The diversity of districts exists even within Legislative District 2. So, to the extent that school districts have essentially divided themselves into “sides” on the school funding debate, senators must set funding policies that reflect and embrace the vast differences in size of school districts.

The Appropriations Committee issued a “preliminary report” to the Legislature at the end of February. That report outlined helpful information regarding the level of state aid to schools funding – along with other major expenditure information. As a placeholder, the Appropriations Committee included a plan to spend approximately $125 million more in school state aid funding in the next two years.

Funding at that level, if approved, will amount to a 5 percent two-year overall increase. The percentage and dollar increases are very large because the public schools, through the state aid formula, are collectively receiving $837 million presently. These percentage increases would increase state aid appropriations to $879 million in the 2013-14 fiscal year and to $920 million in the 2014-15 fiscal year.

There are a lot of high tax dollar numbers involved in this issue. As you can imagine, spending nearly one billion dollars each year on funding to the public schools catches the attention of all senators – and taxpayers alike.

Education has always been an important spending priority. The Nebraska Constitution mandates that this area be a priority. Nebraskans, too, have clearly expressed interest in having competitive and vibrant public schools. The need to avoid pressuring property taxes also plays an important role in determining how much state funding should be allocated to school districts.
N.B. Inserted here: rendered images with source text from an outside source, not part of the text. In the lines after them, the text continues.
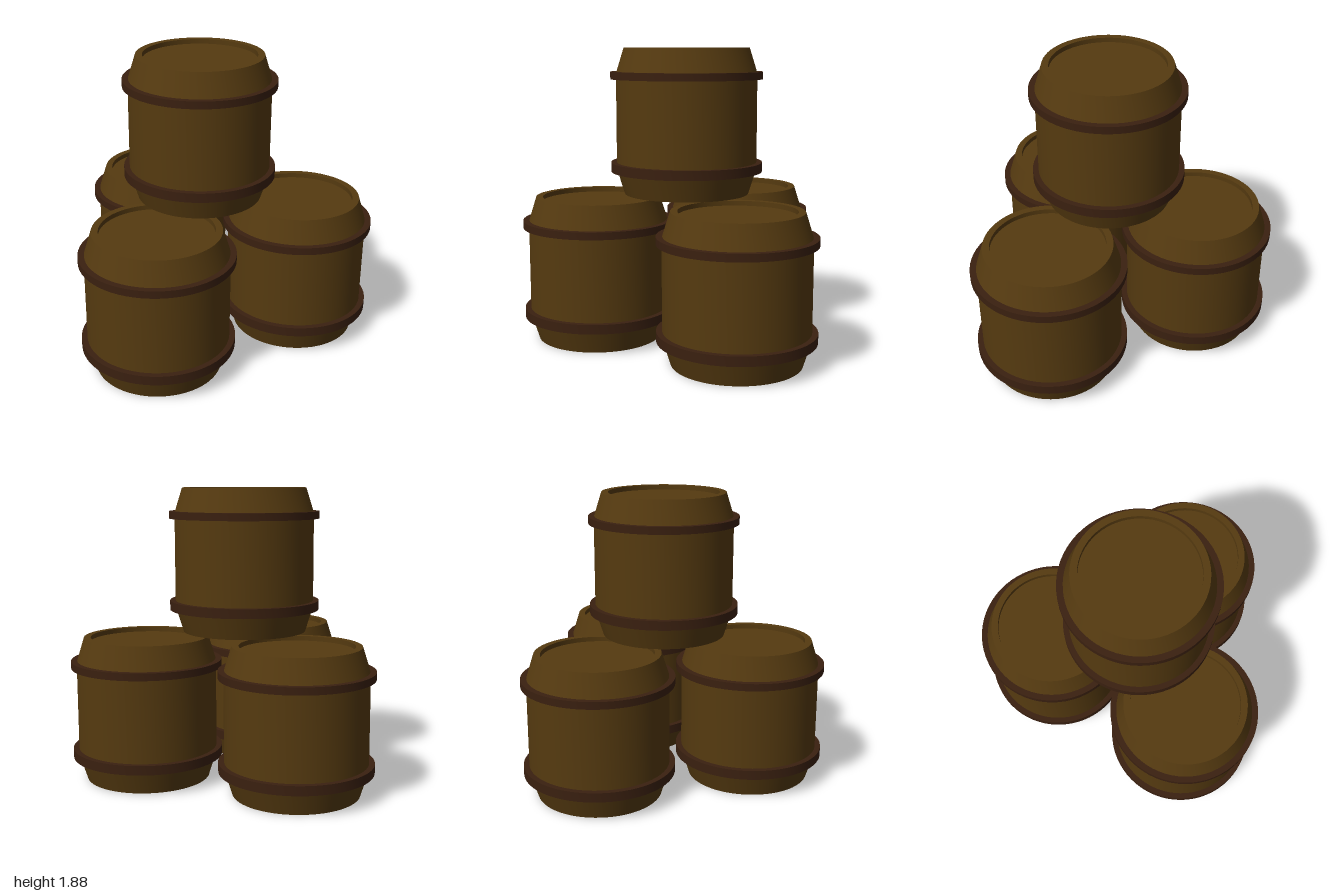
import * as THREE from 'three';
import { toCreasedNormals } from 'three/addons/utils/BufferGeometryUtils.js';

const SEGMENTS = 64;

// Revolve an [radius, height] profile, keeping its hard edges sharp
function revolve(profile) {
  const points = profile.map(([r, y]) => new THREE.Vector2(r, y));
  return toCreasedNormals(new THREE.LatheGeometry(points, SEGMENTS), 0.25);
}

// Square-section band around the barrel between two heights
function hoopGeometry(y0, y1) {
  return revolve([[0.445, y0], [0.486, y0], [0.486, y1], [0.445, y1], [0.445, y0]]);
}

export function createModel() {
  const model = new THREE.Group();
  model.name = 'barrelStack';

  const wood = new THREE.MeshStandardMaterial({ color: 0x553a10 });
  const band = new THREE.MeshStandardMaterial({ color: 0x3a2010 });

  // Straight-sided body with tapered ends and recessed lids
  const bodyGeometry = revolve([
    [0, 0.03], [0.357, 0.03], [0.357, 0], [0.4, 0], [0.45, 0.16],
    [0.45, 0.77], [0.4, 0.93], [0.357, 0.93], [0.357, 0.9], [0, 0.9],
  ]);
  const lowerHoop = hoopGeometry(0.144, 0.204);
  const upperHoop = hoopGeometry(0.733, 0.78);

  function addBarrel(name, x, y, z) {
    const barrel = new THREE.Group();
    barrel.name = name;
    const parts = [
      ['body', bodyGeometry, wood],
      ['lowerHoop', lowerHoop, band],
      ['upperHoop', upperHoop, band],
    ];
    for (const [partName, geometry, material] of parts) {
      const mesh = new THREE.Mesh(geometry, material);
      mesh.name = partName;
      barrel.add(mesh);
    }
    barrel.position.set(x, y, z);
    model.add(barrel);
  }

  // Three barrels on the ground, one on top
  addBarrel('backBarrel', 0.489, 0, -0.514);
  addBarrel('rightBarrel', -0.489, 0, -0.19);
  addBarrel('frontBarrel', 0.268, 0, 0.51);
  addBarrel('topBarrel', 0.066, 0.95, -0.028);

  return model;
}
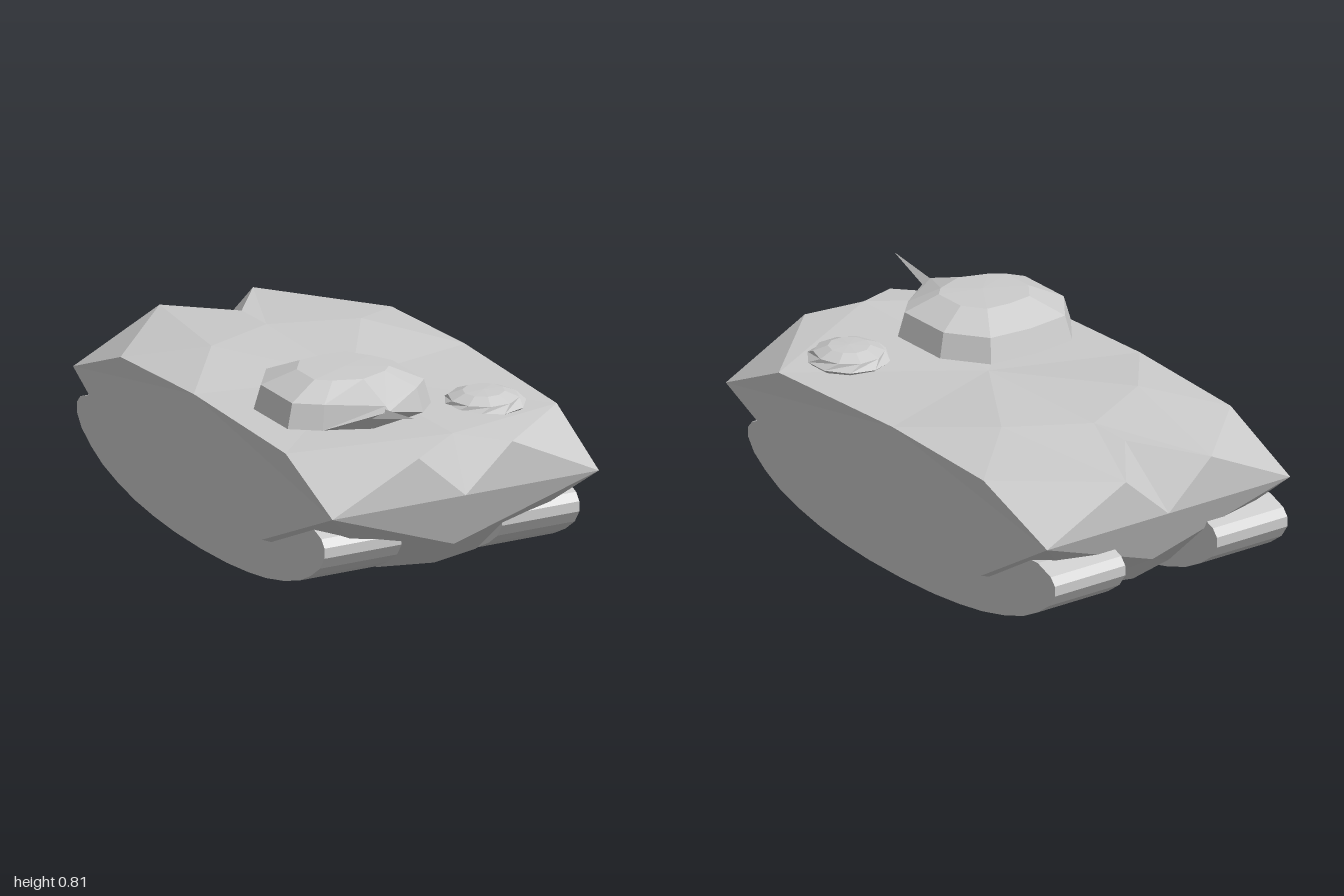
import * as THREE from 'three';

const grey = new THREE.MeshStandardMaterial({ color: 0xcccccc, flatShading: true, side: THREE.DoubleSide });

// Mesh from triangles of points, each wound to face away from an inner point
function shell(name, tris, inner) {
  const pos = [];
  const centre = new THREE.Vector3(...inner);
  for (const tri of tris) {
    const [a, b, c] = tri.map(p => new THREE.Vector3(...p));
    const n = b.clone().sub(a).cross(c.clone().sub(a));
    const out = n.dot(a.clone().sub(centre)) >= 0 ? [a, b, c] : [a, c, b];
    out.forEach(v => pos.push(v.x, v.y, v.z));
  }
  const geo = new THREE.BufferGeometry();
  geo.setAttribute('position', new THREE.Float32BufferAttribute(pos, 3));
  geo.computeVertexNormals();
  const mesh = new THREE.Mesh(geo, grey);
  mesh.name = name;
  return mesh;
}

// Triangles joining a stack of equal-sized rings, closed by an end point each
function ringTris(bottom, rings, top) {
  const tris = [];
  const n = rings[0].length;
  for (let i = 0; i < n; i++) {
    const j = (i + 1) % n;
    tris.push([bottom, rings[0][i], rings[0][j]]);
    for (let k = 0; k + 1 < rings.length; k++) {
      const lo = rings[k], hi = rings[k + 1];
      tris.push([lo[i], lo[j], hi[j]], [lo[i], hi[j], hi[i]]);
    }
    const last = rings[rings.length - 1];
    tris.push([top, last[i], last[j]]);
  }
  return tris;
}

// Faceted hull: corner points of the left half, mirrored
function makeHull() {
  const v = {
    // deck
    A: [0.58, 0.60, 0.66], B: [0.58, 0.62, -0.04], C: [0.58, 0.595, -0.6],
    D: [0.32, 0.665, -0.37], E: [0, 0.65, -0.52], F: [0, 0.645, -0.71],
    G: [0.2, 0.62, -0.98], I: [0.2, 0.62, 1], J: [0, 0.655, 0.9], M: [0, 0.64, 0.13],
    // widest front and rear edges
    H: [0.57, 0.44, -0.98], K: [0.57, 0.44, 1], Z: [0, 0.44, 1], Y: [0, 0.44, -0.98],
    // lower side edge
    P: [0.575, 0.2, 0.47], W: [0.58, 0.225, -0.05], Q: [0.575, 0.2, -0.58],
    // nose, tail and belly
    N: [0, 0.22, 0.91], O: [0, 0.22, -0.88], S: [0.21, 0.1, 0.7], R: [0.21, 0.1, -0.7],
    T: [0, 0.1, 0.76], U: [0, 0.1, -0.76],
  };
  const faces = 'JIA JAM ABM BDM BCD DEM DGE CGD EGF CHG AIK ' +   // deck and corners
    'JIZ IKZ FGY GHY ' +                                          // upper nose and tail
    'ZKN NKS NST YHO OHR ORU ' +                                  // lower nose and tail
    'BAK BKP BPW BWQ BQH BHC ' +                                  // side
    'KPS PWS WSR WQR QHR TSR TRU';                                // underside
  const tris = [];
  for (const f of faces.split(' ')) {
    const t = [...f].map(k => v[k]);
    tris.push(t, t.map(([x, y, z]) => [-x, y, z]));
  }
  return shell('hull', tris, [0, 0.35, 0]);
}

// Track: lens-shaped side profile extruded across its width
function makeTrack(side) {
  const half = [[0, 0], [0.2, 0.005], [0.36, 0.018], [0.5, 0.037], [0.63, 0.066], [0.75, 0.104],
    [0.84, 0.15], [0.91, 0.2], [0.945, 0.25], [0.945, 0.29], [0.92, 0.32], [0.84, 0.35]];
  const outline = [...half, ...half.slice(1).reverse().map(([z, y]) => [-z, y])];
  const shape = new THREE.Shape(outline.map(([z, y]) => new THREE.Vector2(z, y)));
  const geo = new THREE.ExtrudeGeometry(shape, { depth: 0.33, bevelEnabled: false });
  geo.translate(0, 0, -0.165);
  geo.rotateY(-Math.PI / 2);
  const mesh = new THREE.Mesh(geo, grey);
  mesh.position.set(side * 0.38, 0, -0.05);
  mesh.name = side > 0 ? 'leftTrack' : 'rightTrack';
  return mesh;
}

// Turret: ten-sided, with its front rim lifted over an undercut
function makeTurret() {
  const cx = -0.21, cz = 0.44;
  const plan = [[0.01, 0.335], [0.23, 0.2], [0.308, 0.12], [0.308, -0.14], [0.19, -0.3],
    [0, -0.32], [-0.19, -0.3], [-0.305, -0.14], [-0.305, 0.12], [-0.2, 0.2]];
  const scaled = (s, y) => plan.map(([x, z]) => [cx + x * s, y, cz + z * s]);
  const rim = scaled(1, 0.655);
  rim[0][1] = 0.735;
  const shoulder = scaled(0.92, 0.75);
  const foot = scaled(0.6, 0.62);
  const crown = scaled(0.52, 0.808);
  crown[0][2] -= 0.03;
  const tris = ringTris([cx, 0.62, cz], [foot, rim, shoulder, crown], [cx, 0.813, cz]);
  return shell('turret', tris, [cx, 0.71, cz]);
}

// Gun: thin tapering spike rising out of the undercut
function makeGun() {
  const tip = [-0.208, 0.772, 0.985];
  const base = [[-0.208, 0.735, 0.72], [-0.17, 0.66, 0.6], [-0.245, 0.66, 0.6]];
  const tris = base.map((p, i) => [tip, p, base[(i + 1) % 3]]);
  return shell('gun', [...tris, base], [-0.208, 0.705, 0.7]);
}

// Hatch dome: low faceted cap on the deck
function makeHatch() {
  const cx = 0.315, cz = 0.575, n = 10;
  const ring = (r, y, turn) => Array.from({ length: n }, (_, i) => {
    const a = (i + turn) / n * Math.PI * 2;
    return [cx + Math.sin(a) * r, y, cz + Math.cos(a) * r];
  });
  const rings = [ring(0.14, 0.605, 0), ring(0.162, 0.625, 0), ring(0.135, 0.65, 0.5), ring(0.08, 0.672, 0.5)];
  return shell('hatch', ringTris([cx, 0.6, cz], rings, [cx, 0.676, cz]), [cx, 0.63, cz]);
}

export function createModel() {
  const model = new THREE.Group();
  model.name = 'tank';
  model.add(makeHull(), makeTrack(1), makeTrack(-1), makeTurret(), makeGun(), makeHatch());
  return model;
}
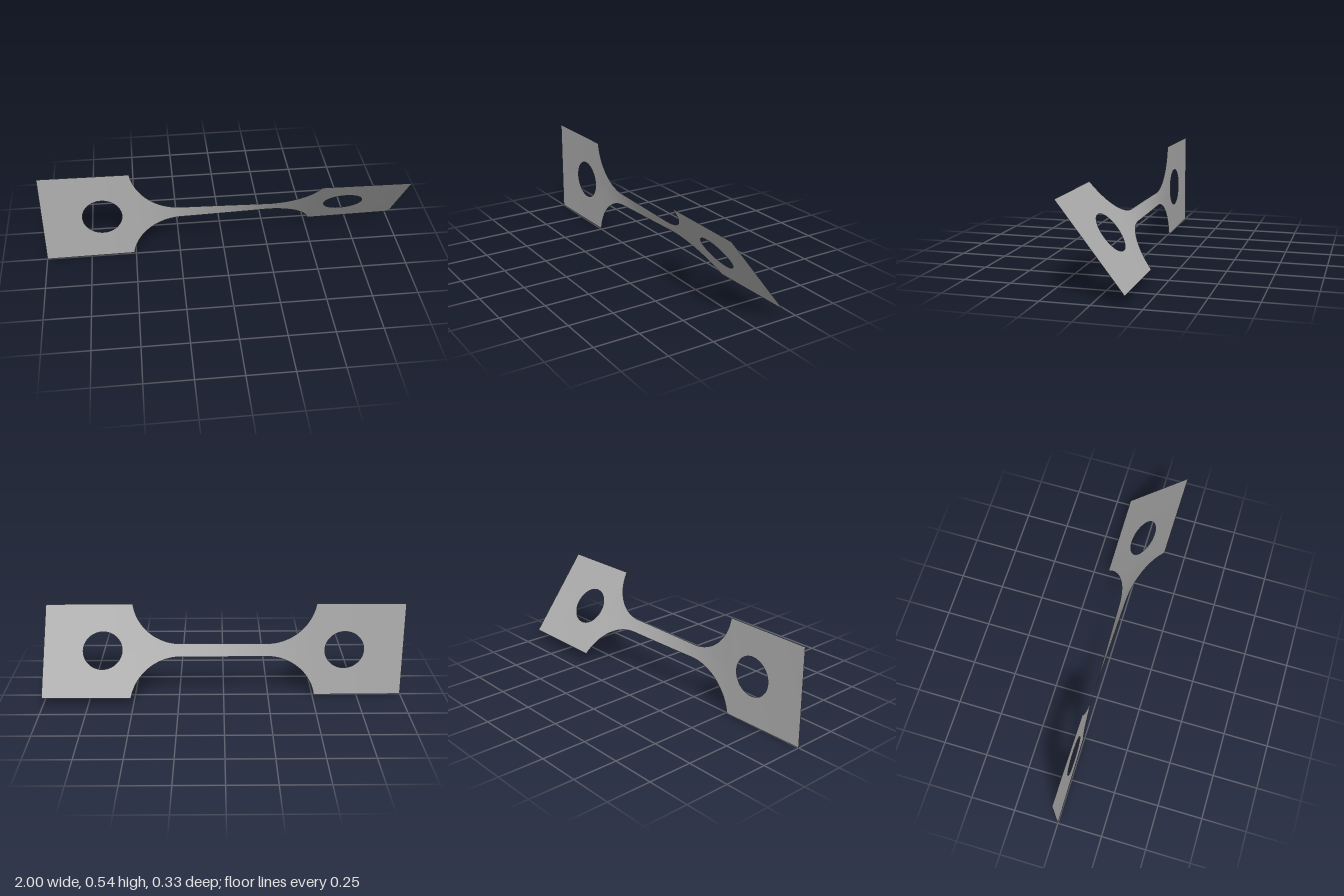
import * as THREE from 'three';

const MID = 0.271, HALF = 0.271, NECK = 0.037;   // centre height, tab and neck half widths
const R = 0.275, SHOULDER = 0.51;                // fillet radius, where the tabs begin
const HOLE_X = 0.672, HOLE_R = 0.108;
const ARC_X = SHOULDER - Math.sqrt(R * R - (NECK + R - HALF) ** 2);

// Half width of the strip at distance |x| from the middle
function halfWidth(x) {
  const a = Math.abs(x);
  if (a >= SHOULDER - 1e-6) return HALF;
  if (a <= ARC_X) return NECK;
  return NECK + R - Math.sqrt(R * R - (a - ARC_X) ** 2);
}

// Half height of the hole at x
function holeHalf(x) {
  const d = Math.abs(x) - HOLE_X;
  return Math.sqrt(Math.max(0, HOLE_R * HOLE_R - d * d));
}

// Twist in degrees measured from the middle, mostly in the slender neck
const TWIST = [[0, 0], [0.25, 10.7], [0.32, 13.5], [0.4, 16], [0.51, 17.6], [1, 18.8]];
function twist(x) {
  const a = Math.abs(x);
  let i = 1;
  while (i < TWIST.length - 1 && a > TWIST[i][0]) i++;
  const [x0, t0] = TWIST[i - 1], [x1, t1] = TWIST[i];
  const t = t0 + (t1 - t0) * (a - x0) / (x1 - x0);
  return THREE.MathUtils.degToRad(18.8 + Math.sign(x) * t);
}

// Stations along one half: neck, fillet by angle, tab with hole by angle
function stations() {
  const xs = [];
  for (let i = 0; i < 12; i++) xs.push(ARC_X * i / 12);
  const end = Math.asin((SHOULDER - ARC_X) / R);
  for (let i = 0; i <= 24; i++) xs.push(ARC_X + R * Math.sin(end * i / 24));
  xs.push(0.54);
  for (let i = 0; i <= 32; i++) xs.push(HOLE_X - HOLE_R * Math.cos(Math.PI * i / 32));
  for (let i = 1; i <= 4; i++) xs.push(HOLE_X + HOLE_R + (1 - HOLE_X - HOLE_R) * i / 4);
  return xs;
}

export function createModel() {
  const group = new THREE.Group();
  group.name = 'twistedTensileStrip';
  const metal = new THREE.MeshStandardMaterial({ color: 0xb0b0b0, side: THREE.DoubleSide });
  metal.name = 'grey metal';

  const half = stations();
  const xs = [...half.slice(1).reverse().map((x) => -x), ...half];

  // Each station has lower edge, hole bottom, hole top and upper edge
  const positions = [], index = [];
  xs.forEach((x, i) => {
    const w = halfWidth(x), h = holeHalf(x), t = twist(x);
    for (const s of [-w, -h, h, w]) {
      positions.push(x, MID + s * Math.cos(t), s * Math.sin(t));
    }
    if (i === 0) return;
    for (const k of [0, 2]) {
      const a = (i - 1) * 4 + k, b = i * 4 + k;
      index.push(a, b, b + 1, a, b + 1, a + 1);
    }
  });

  const geometry = new THREE.BufferGeometry();
  geometry.setAttribute('position', new THREE.Float32BufferAttribute(positions, 3));
  geometry.setIndex(index);
  geometry.computeVertexNormals();

  const strip = new THREE.Mesh(geometry, metal);
  strip.name = 'twistedStrip';
  group.add(strip);
  return group;
}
Countering those important points are the pressure that ever-increasing amounts of state aid to school districts places on the overall spending contained within the entire state budget.

At the Appropriations Committee’s preliminary budget numbers, the total state expenditures made to public school districts for state school aid amounts to 70 percent of all General Fund aid to local governments in the entire budget. When state expenditures for special education are added to that number, this amounts to 86 percent of all General Fund aid to local governments.

Numbers. Policy. Priorities. These items will abound in the LB 407 debate and consideration. The complexity of the school aid formula, in detail, is astounding.

One good tool that I have been reviewing to ready myself for this detailed debate is available on the Nebraska Department of Education’s public website. It is a tool that will provide “State Aid History By District.” Here is the website address for those who want to explore a twenty-year state aid funding history of each of the state’s school districts: www.education.ne.gov/FOS/ASPX/Search.aspx?id=9

I have reviewed profiles for each of the District 2 schools. The information is instructive to see the very large swings in state aid to schools experienced by our schools. There are many controversies ahead. As always, I appreciate hearing from you on these important matters. Please do not hesitate to contact me or my staff for information on any pending legislative matters, or if I may be of assistance. Please reach me at 1115 State Capitol, Lincoln, NE 68509 (402-471-2613), or at my email: bkintner@leg.ne.gov.